Difference between Root Port and Designated Port
Following figure shows a network with four Switches. The Root Bridge (Root Switch) (omnisecu.com.SW1), Spanning Tree Root Ports ("RP"), Spanning Tree Designated Ports ("DP") and a Non Designated Port ("NDP") are marked on the figure.
The differences between Root Port and Designated Port are listed below.
• Root Port is a single selected port on a Switch, other than Root Switch, with least Path Cost to reach the Root Bridge. The Designated Port is the port that has the lowest Spanning Tree Path Cost on a particular Local Area Network (LAN) segment.
The Root Port is the port on the Bridge (Switch) with the least Spanning Tree Path Cost from the switch to the Root Bridge.
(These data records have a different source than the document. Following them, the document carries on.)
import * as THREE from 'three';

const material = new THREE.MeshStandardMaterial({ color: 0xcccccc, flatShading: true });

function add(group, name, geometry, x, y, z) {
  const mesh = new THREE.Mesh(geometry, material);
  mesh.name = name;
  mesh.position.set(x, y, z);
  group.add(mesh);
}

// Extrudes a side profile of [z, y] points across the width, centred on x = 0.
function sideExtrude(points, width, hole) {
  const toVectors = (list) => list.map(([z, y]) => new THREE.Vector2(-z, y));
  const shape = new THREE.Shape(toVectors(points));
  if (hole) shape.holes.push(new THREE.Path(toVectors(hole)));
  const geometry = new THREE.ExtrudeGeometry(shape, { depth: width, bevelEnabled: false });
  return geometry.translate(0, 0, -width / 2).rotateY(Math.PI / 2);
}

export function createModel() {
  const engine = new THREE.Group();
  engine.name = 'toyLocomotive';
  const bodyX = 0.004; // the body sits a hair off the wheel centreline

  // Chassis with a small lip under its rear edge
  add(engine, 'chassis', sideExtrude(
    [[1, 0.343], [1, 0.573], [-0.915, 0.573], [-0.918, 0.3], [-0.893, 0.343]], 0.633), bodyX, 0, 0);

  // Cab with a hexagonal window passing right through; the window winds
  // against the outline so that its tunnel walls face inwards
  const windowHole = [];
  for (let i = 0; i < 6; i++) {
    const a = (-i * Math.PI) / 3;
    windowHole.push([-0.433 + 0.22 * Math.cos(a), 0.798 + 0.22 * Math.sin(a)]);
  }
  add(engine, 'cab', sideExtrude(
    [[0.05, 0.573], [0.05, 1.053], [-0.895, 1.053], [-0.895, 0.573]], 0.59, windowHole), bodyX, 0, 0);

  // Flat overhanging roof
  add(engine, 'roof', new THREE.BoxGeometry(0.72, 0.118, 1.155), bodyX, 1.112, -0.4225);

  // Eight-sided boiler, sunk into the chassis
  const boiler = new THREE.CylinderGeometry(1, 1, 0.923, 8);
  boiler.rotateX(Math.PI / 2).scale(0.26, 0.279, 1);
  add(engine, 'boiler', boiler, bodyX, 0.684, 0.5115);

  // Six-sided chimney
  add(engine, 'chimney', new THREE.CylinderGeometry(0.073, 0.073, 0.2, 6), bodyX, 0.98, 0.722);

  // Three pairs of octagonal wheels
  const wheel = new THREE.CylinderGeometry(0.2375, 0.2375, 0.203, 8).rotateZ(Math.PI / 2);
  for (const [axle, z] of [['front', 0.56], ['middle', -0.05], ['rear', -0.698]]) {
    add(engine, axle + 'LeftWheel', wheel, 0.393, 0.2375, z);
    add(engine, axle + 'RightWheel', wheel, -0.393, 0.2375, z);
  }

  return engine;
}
A Designated Port is the port on a Local Area Network (LAN) segment with the least Spanning Tree Path Cost to the Root Bridge (Root Switch).
• There can be ONLY one Root Port on a Bridge (Switch). There may be multiple Designated Ports on a Bridge (Switch).
All the ports on a Root Bridge (Root Switch) are Designated Port and there is no Root Port on a Root Bridge (Root Switch).
• A Root Port can NEVER be a Designated Port.
• If one end of a Local Area Network (LAN) segment is a Designated Port, other end is called as Non Designated Port (marked as NDP), if it is NOT a Root Port. Non Designated Port will be always in Blocking State, to avoid Layer 2 Switching loops.